===== Supplied information =====

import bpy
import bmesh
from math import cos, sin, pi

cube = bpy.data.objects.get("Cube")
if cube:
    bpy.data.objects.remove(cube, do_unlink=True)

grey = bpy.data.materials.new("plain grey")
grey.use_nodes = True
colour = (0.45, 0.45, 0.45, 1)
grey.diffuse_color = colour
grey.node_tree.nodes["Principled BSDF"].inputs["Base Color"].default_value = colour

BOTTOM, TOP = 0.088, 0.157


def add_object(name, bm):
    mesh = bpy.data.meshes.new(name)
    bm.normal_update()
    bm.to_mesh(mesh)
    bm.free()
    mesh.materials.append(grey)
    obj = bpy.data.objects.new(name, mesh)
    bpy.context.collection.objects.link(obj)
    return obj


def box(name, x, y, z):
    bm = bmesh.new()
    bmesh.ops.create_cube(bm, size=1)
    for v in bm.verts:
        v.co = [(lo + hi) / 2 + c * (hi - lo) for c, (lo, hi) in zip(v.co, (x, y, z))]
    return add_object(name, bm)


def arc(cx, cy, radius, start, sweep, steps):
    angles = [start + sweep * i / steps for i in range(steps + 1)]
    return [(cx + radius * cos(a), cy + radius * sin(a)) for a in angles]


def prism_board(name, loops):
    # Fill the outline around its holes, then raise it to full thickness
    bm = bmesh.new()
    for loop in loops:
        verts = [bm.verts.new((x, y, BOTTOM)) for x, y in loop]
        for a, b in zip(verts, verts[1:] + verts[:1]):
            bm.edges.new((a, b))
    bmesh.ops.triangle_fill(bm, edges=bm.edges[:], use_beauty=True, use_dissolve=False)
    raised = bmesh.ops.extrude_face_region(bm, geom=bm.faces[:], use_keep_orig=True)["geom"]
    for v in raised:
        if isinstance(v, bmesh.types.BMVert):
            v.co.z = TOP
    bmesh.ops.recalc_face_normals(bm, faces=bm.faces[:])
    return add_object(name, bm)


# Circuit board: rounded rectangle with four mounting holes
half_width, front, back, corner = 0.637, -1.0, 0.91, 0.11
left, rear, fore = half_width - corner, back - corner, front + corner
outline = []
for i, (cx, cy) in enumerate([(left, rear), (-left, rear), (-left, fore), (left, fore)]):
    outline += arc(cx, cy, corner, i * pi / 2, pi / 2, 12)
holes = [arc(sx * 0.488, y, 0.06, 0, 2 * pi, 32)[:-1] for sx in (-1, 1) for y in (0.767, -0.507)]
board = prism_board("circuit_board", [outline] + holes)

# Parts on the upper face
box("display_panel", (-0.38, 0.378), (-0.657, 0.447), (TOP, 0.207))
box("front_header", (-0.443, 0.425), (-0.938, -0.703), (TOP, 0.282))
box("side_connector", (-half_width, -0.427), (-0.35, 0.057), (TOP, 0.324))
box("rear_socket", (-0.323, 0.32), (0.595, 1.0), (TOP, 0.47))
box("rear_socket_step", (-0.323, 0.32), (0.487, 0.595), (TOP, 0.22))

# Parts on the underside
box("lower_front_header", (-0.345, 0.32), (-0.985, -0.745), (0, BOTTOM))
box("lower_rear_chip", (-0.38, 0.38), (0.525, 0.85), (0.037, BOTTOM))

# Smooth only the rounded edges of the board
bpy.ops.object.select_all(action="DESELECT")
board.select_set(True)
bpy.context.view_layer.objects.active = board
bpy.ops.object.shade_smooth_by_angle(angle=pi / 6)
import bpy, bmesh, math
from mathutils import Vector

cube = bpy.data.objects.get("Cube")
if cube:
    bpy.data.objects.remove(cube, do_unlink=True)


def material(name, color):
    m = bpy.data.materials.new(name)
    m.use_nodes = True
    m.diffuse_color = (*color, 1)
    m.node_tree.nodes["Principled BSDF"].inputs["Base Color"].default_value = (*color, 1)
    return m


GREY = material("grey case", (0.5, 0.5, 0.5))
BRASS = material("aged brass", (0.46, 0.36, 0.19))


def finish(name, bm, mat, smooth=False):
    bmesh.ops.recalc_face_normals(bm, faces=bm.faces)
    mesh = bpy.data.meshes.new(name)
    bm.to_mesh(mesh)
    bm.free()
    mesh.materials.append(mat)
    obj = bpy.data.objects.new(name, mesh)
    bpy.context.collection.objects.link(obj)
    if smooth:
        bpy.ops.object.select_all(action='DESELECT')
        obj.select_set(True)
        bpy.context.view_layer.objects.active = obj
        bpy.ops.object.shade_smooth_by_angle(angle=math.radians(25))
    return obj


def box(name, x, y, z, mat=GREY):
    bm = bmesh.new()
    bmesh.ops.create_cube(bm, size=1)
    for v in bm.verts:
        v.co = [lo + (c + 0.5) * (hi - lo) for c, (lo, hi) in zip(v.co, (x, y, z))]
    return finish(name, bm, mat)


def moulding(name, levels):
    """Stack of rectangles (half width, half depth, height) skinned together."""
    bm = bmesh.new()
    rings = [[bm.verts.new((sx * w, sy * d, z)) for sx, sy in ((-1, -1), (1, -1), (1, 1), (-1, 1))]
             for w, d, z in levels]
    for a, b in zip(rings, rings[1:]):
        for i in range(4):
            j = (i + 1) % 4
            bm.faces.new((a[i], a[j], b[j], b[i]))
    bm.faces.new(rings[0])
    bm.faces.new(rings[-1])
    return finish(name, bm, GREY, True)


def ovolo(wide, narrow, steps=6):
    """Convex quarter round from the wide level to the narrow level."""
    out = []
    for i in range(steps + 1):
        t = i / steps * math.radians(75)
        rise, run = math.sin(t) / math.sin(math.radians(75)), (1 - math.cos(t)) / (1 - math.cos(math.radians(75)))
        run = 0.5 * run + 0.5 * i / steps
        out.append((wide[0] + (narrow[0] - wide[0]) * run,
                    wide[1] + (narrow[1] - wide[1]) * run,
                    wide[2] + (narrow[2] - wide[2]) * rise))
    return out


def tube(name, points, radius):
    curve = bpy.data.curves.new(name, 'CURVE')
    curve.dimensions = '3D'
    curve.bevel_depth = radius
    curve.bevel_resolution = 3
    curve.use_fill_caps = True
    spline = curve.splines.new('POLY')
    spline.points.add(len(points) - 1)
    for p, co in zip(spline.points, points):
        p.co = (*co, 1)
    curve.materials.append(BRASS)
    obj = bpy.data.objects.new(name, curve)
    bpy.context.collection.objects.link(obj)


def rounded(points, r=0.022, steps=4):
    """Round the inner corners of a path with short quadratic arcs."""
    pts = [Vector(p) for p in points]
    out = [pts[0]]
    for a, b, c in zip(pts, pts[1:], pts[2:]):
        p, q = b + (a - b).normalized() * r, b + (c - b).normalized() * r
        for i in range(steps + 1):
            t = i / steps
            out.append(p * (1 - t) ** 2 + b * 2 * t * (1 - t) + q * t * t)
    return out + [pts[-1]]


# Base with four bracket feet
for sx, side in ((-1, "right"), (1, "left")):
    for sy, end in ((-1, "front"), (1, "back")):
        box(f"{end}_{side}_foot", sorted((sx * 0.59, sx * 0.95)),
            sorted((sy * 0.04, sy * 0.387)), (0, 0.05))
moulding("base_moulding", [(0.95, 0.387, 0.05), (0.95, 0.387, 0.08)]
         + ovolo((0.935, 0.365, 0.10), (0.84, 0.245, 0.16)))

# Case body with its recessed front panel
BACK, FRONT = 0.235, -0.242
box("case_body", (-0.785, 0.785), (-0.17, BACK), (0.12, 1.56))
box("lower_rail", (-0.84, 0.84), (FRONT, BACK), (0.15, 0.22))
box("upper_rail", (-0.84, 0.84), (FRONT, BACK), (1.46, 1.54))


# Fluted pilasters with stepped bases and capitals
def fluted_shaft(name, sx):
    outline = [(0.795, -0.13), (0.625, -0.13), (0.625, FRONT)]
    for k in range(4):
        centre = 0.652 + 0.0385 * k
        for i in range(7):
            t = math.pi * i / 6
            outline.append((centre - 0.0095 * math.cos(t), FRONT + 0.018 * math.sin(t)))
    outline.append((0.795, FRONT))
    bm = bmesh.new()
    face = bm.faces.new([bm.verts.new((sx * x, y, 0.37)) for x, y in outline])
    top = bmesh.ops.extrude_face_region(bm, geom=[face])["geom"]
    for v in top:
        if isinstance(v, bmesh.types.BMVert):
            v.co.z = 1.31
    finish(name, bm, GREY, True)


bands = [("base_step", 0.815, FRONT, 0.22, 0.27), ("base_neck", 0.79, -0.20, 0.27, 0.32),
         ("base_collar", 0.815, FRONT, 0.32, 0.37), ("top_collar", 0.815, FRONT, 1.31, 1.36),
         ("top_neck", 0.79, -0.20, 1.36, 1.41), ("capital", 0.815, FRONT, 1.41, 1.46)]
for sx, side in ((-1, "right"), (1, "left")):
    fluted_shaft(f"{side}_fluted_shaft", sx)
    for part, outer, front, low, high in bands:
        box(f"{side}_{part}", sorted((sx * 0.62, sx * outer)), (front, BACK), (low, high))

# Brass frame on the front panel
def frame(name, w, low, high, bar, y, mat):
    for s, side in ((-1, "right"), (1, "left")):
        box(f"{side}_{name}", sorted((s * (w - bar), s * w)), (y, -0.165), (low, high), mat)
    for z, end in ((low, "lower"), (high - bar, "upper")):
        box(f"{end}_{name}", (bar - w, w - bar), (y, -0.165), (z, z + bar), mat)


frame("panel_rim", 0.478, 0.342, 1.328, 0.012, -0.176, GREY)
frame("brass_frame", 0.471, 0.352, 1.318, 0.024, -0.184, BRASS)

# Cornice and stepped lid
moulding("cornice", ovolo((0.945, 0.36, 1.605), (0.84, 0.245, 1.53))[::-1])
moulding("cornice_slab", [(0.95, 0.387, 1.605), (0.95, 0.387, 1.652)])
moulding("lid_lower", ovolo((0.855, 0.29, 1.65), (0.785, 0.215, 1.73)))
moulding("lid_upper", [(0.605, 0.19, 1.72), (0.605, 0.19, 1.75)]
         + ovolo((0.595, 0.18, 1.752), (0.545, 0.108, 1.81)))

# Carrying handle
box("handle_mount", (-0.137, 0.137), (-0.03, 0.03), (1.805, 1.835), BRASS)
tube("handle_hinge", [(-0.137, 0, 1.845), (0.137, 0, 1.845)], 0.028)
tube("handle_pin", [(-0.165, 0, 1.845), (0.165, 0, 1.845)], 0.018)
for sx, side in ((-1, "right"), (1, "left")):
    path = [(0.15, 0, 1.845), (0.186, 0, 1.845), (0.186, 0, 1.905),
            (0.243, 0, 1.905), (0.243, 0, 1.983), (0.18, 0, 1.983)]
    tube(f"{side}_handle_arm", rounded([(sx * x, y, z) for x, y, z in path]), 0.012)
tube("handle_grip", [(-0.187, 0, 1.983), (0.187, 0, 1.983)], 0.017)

=====

> **Activity**
Look over the data and work out how many lines include the word "outline"; reply with the number only.

> **Written answer**
8